=== Problem ===
Exclude all pictures, then write out exactly the lines below from the first one through the line with "ob = bpy.data.objects.new(name, me)".

=== Supplied entries ===
::::::::
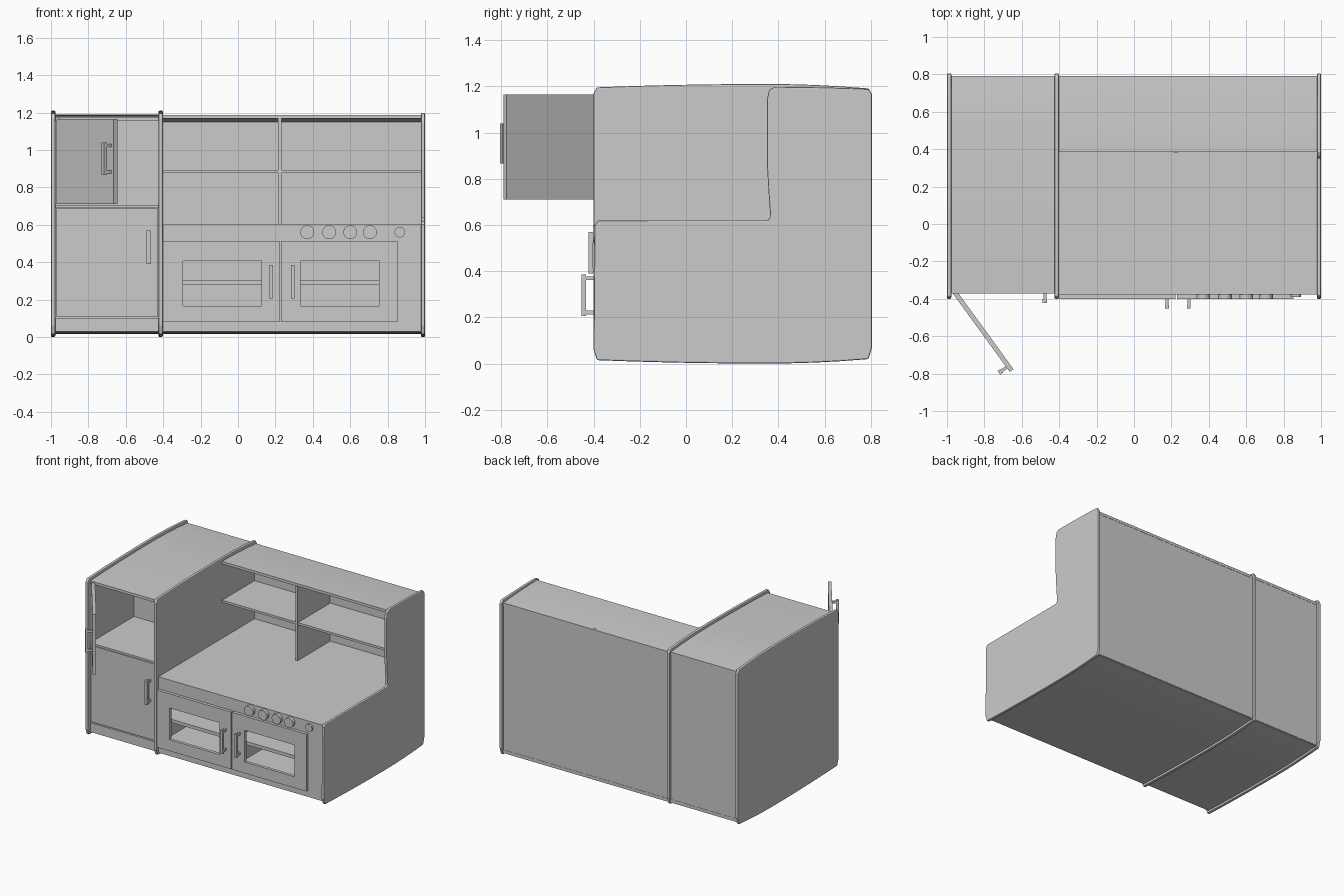
import bpy, bmesh, math
from mathutils import Vector, Matrix

if "Cube" in bpy.data.objects:
    bpy.data.objects.remove(bpy.data.objects["Cube"])


def finish(name, bm, bevel=0):
    bmesh.ops.recalc_face_normals(bm, faces=bm.faces)
    me = bpy.data.meshes.new(name)
    bm.to_mesh(me)
    bm.free()
    ob = bpy.data.objects.new(name, me)
    bpy.context.collection.objects.link(ob)
    if bevel:
        m = ob.modifiers.new("edge_round", 'BEVEL')
        m.width, m.segments, m.limit_method = bevel, 2, 'ANGLE'
        m.angle_limit = math.radians(50)
    return ob


def add_box(bm, x0, x1, y0, y1, z0, z1):
    mat = (Matrix.Translation(((x0 + x1) / 2, (y0 + y1) / 2, (z0 + z1) / 2))
           @ Matrix.Diagonal((x1 - x0, y1 - y0, z1 - z0, 1)))
    bmesh.ops.create_cube(bm, size=1, matrix=mat)


def box(name, *b, bevel=0):
    bm = bmesh.new()
    add_box(bm, *b)
    return finish(name, bm, bevel)


def prism(name, profile, x0, x1, bevel=0):
    """Extrude a (y, z) outline along x."""
    bm = bmesh.new()
    f = bm.faces.new([bm.verts.new((x0, y, z)) for y, z in profile])
    r = bmesh.ops.extrude_face_region(bm, geom=[f])
    vs = [g for g in r["geom"] if isinstance(g, bmesh.types.BMVert)]
    bmesh.ops.translate(bm, verts=vs, vec=(x1 - x0, 0, 0))
    return finish(name, bm, bevel)


def frame(name, outer, hole, y0, y1):
    """Flat panel with a rectangular opening; rects are (x0, x1, z0, z1)."""
    bm = bmesh.new()
    ring = lambda r, y: [bm.verts.new((x, y, z)) for x, z in
                         ((r[0], r[2]), (r[1], r[2]), (r[1], r[3]), (r[0], r[3]))]
    loops = [ring(outer, y0), ring(hole, y0), ring(hole, y1), ring(outer, y1)]
    for k in range(4):
        a, b = loops[k], loops[(k + 1) % 4]
        for i in range(4):
            j = (i + 1) % 4
            bm.faces.new((a[i], a[j], b[j], b[i]))
    return finish(name, bm)


def handle(name, x, face, reach, z0, z1, w=0.024):
    """Bar handle on two posts, standing off a face that looks to -y."""
    bm = bmesh.new()
    add_box(bm, x - w / 2, x + w / 2, face - reach, face - reach + 0.02, z0, z1)
    for z in (z0 + 0.016, z1 - 0.016):
        add_box(bm, x - 0.008, x + 0.008, face - reach + 0.01, face, z - 0.008, z + 0.008)
    return finish(name, bm)


def drop(y):
    return (0.027 if y < 0.35 else 0.1) * (y - 0.35) ** 2


def curve(y0, y1, n=10):
    return [y0 + (y1 - y0) * i / n for i in range(n + 1)]


# bowed side panels: two tall ones and a stepped one on the right
bottom = [(-0.40, 0.06)] + [(y, drop(y)) for y in curve(-0.385, 0.79)] + [(0.805, 0.07)]
tall = bottom + [(0.805, 1.165)] + [(y, 1.21 - drop(y)) for y in curve(0.79, -0.385)] + [(-0.40, 1.17)]
step = (bottom + [(0.805, 1.165)] + [(y, 1.198 - drop(y) * 0.5) for y in curve(0.79, 0.385, 5)]
        + [(0.36, 1.185), (0.35, 1.14), (0.35, 0.87), (0.357, 0.75), (0.365, 0.635), (0.355, 0.62),
           (-0.38, 0.62), (-0.395, 0.60)])
prism("left_side_panel", tall, -1.0, -0.977, 0.006)
prism("middle_side_panel", tall, -0.425, -0.402, 0.006)
prism("right_side_panel", step, 0.978, 1.0, 0.006)

# curved top and bottom boards
def bowed(name, y0, y1, x0, x1, z, sign, t=0.02):
    ys = curve(y0, y1)
    prism(name, [(y, z - sign * drop(y)) for y in ys]
          + [(y, z - sign * (drop(y) + t)) for y in reversed(ys)], x0, x1)


bowed("fridge_top", -0.372, 0.79, -0.98, -0.42, 1.19, 1)
bowed("hutch_top", 0.385, 0.79, -0.405, 0.98, 1.187, 1)
bowed("fridge_bottom", -0.37, 0.79, -0.98, -0.42, 0.016, -1)
bowed("oven_bottom", -0.37, 0.79, -0.405, 0.98, 0.016, -1)

# back boards
box("fridge_back", -0.98, -0.42, 0.772, 0.788, 0.03, 1.17)
box("oven_back", -0.405, 0.98, 0.772, 0.788, 0.03, 1.168)

# fridge section
box("fridge_inner_back", -0.98, -0.42, 0.15, 0.165, 0.03, 1.175)
box("fridge_shelf", -0.98, -0.42, -0.372, 0.15, 0.692, 0.706)
box("fridge_plinth", -0.98, -0.42, -0.37, -0.34, 0.03, 0.10)
box("fridge_lower_door", -0.973, -0.428, -0.372, -0.347, 0.11, 0.688)
handle("fridge_lower_handle", -0.477, -0.372, 0.05, 0.39, 0.57)

# open upper fridge door, swung on its left hinge
swing = Matrix.Translation((-0.97, -0.37, 0)) @ Matrix.Rotation(math.radians(-54), 4, 'Z')
for ob in (box("fridge_upper_door", 0, 0.52, 0, 0.025, 0.71, 1.165),
           handle("fridge_upper_handle", 0.49, 0, 0.05, 0.865, 1.04)):
    ob.matrix_world = swing

# oven section
box("counter_top", -0.405, 0.98, -0.377, 0.78, 0.588, 0.605)
frame("oven_front_frame", (-0.405, 0.98, 0.03, 0.60), (-0.38, 0.83, 0.10, 0.495), -0.377, -0.355)
box("oven_inner_back", -0.405, 0.98, 0.15, 0.165, 0.03, 0.59)
box("oven_divider", 0.215, 0.235, -0.37, 0.15, 0.03, 0.59)
box("oven_right_wall", 0.83, 0.845, -0.36, 0.15, 0.03, 0.59)
box("oven_floor", -0.405, 0.83, -0.36, 0.15, 0.085, 0.10)
box("oven_rack", -0.405, 0.83, -0.36, 0.15, 0.277, 0.302)

# oven doors with windows and handles
for side, x0, x1, w0, w1, hx in (("left", -0.40, 0.223, -0.295, 0.125, 0.177),
                                 ("right", 0.229, 0.852, 0.335, 0.755, 0.293)):
    frame(side + "_oven_door", (x0, x1, 0.08, 0.513), (w0, w1, 0.165, 0.405), -0.40, -0.377)
    handle(side + "_oven_handle", hx, -0.40, 0.053, 0.205, 0.385, 0.02)

# control knobs
for i, (x, r, d) in enumerate(((0.37, 0.037, 0.025), (0.487, 0.037, 0.025), (0.60, 0.037, 0.025),
                               (0.705, 0.037, 0.025), (0.865, 0.028, 0.014))):
    bm = bmesh.new()
    bmesh.ops.create_cone(bm, cap_ends=True, segments=32, radius1=r, radius2=r, depth=d,
                          matrix=Matrix.Translation((x, -0.377 - d / 2, 0.56))
                          @ Matrix.Rotation(math.pi / 2, 4, 'X'))
    knob = finish(f"knob_{i + 1}", bm)
    bpy.context.view_layer.objects.active = knob
    knob.select_set(True)
    bpy.ops.object.shade_smooth_by_angle()
    knob.select_set(False)

# hutch shelves above the counter
box("hutch_shelf", -0.405, 0.98, 0.385, 0.775, 0.876, 0.893)
box("hutch_divider", 0.215, 0.232, 0.38, 0.775, 0.60, 1.17)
::::::::
=== Solution to this exercise ===
import bpy, bmesh, math
from mathutils import Vector, Matrix

if "Cube" in bpy.data.objects:
    bpy.data.objects.remove(bpy.data.objects["Cube"])


def finish(name, bm, bevel=0):
    bmesh.ops.recalc_face_normals(bm, faces=bm.faces)
    me = bpy.data.meshes.new(name)
    bm.to_mesh(me)
    bm.free()
    ob = bpy.data.objects.new(name, me)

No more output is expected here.